#### [Work to complete]
Output only the lines of the entries that follow, starting at the one with "obj = bpy.data.objects.new(name, mesh)" and running down to the one with "# Splayed legs: the", both included and unchanged.

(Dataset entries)
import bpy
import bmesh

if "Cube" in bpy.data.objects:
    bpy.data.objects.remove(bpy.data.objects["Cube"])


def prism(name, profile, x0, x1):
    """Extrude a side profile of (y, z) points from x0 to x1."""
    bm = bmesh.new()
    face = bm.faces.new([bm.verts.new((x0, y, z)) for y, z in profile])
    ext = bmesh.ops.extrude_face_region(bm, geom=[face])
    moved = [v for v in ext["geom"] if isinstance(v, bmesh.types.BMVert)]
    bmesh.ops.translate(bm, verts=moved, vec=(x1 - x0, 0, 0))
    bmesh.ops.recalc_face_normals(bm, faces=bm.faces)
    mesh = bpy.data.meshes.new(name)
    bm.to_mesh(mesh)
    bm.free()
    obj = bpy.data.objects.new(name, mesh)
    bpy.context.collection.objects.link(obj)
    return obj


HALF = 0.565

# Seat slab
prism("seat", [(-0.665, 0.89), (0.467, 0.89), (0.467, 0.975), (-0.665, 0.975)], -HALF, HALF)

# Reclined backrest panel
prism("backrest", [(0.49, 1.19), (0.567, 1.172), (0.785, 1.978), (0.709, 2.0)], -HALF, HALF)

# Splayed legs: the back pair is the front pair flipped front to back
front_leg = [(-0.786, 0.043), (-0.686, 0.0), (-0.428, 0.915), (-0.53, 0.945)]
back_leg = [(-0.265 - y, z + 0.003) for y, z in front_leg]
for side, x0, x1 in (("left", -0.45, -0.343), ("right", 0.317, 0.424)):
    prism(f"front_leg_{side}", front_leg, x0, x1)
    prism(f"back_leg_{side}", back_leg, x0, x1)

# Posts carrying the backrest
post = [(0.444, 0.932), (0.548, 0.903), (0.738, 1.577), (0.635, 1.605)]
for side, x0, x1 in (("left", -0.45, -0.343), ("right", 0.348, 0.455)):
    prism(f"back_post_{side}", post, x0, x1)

#### [Result for this task]
    obj = bpy.data.objects.new(name, mesh)
    bpy.context.collection.objects.link(obj)
    return obj


HALF = 0.565

# Seat slab
prism("seat", [(-0.665, 0.89), (0.467, 0.89), (0.467, 0.975), (-0.665, 0.975)], -HALF, HALF)

# Reclined backrest panel
prism("backrest", [(0.49, 1.19), (0.567, 1.172), (0.785, 1.978), (0.709, 2.0)], -HALF, HALF)

# Splayed legs: the back pair is the front pair flipped front to back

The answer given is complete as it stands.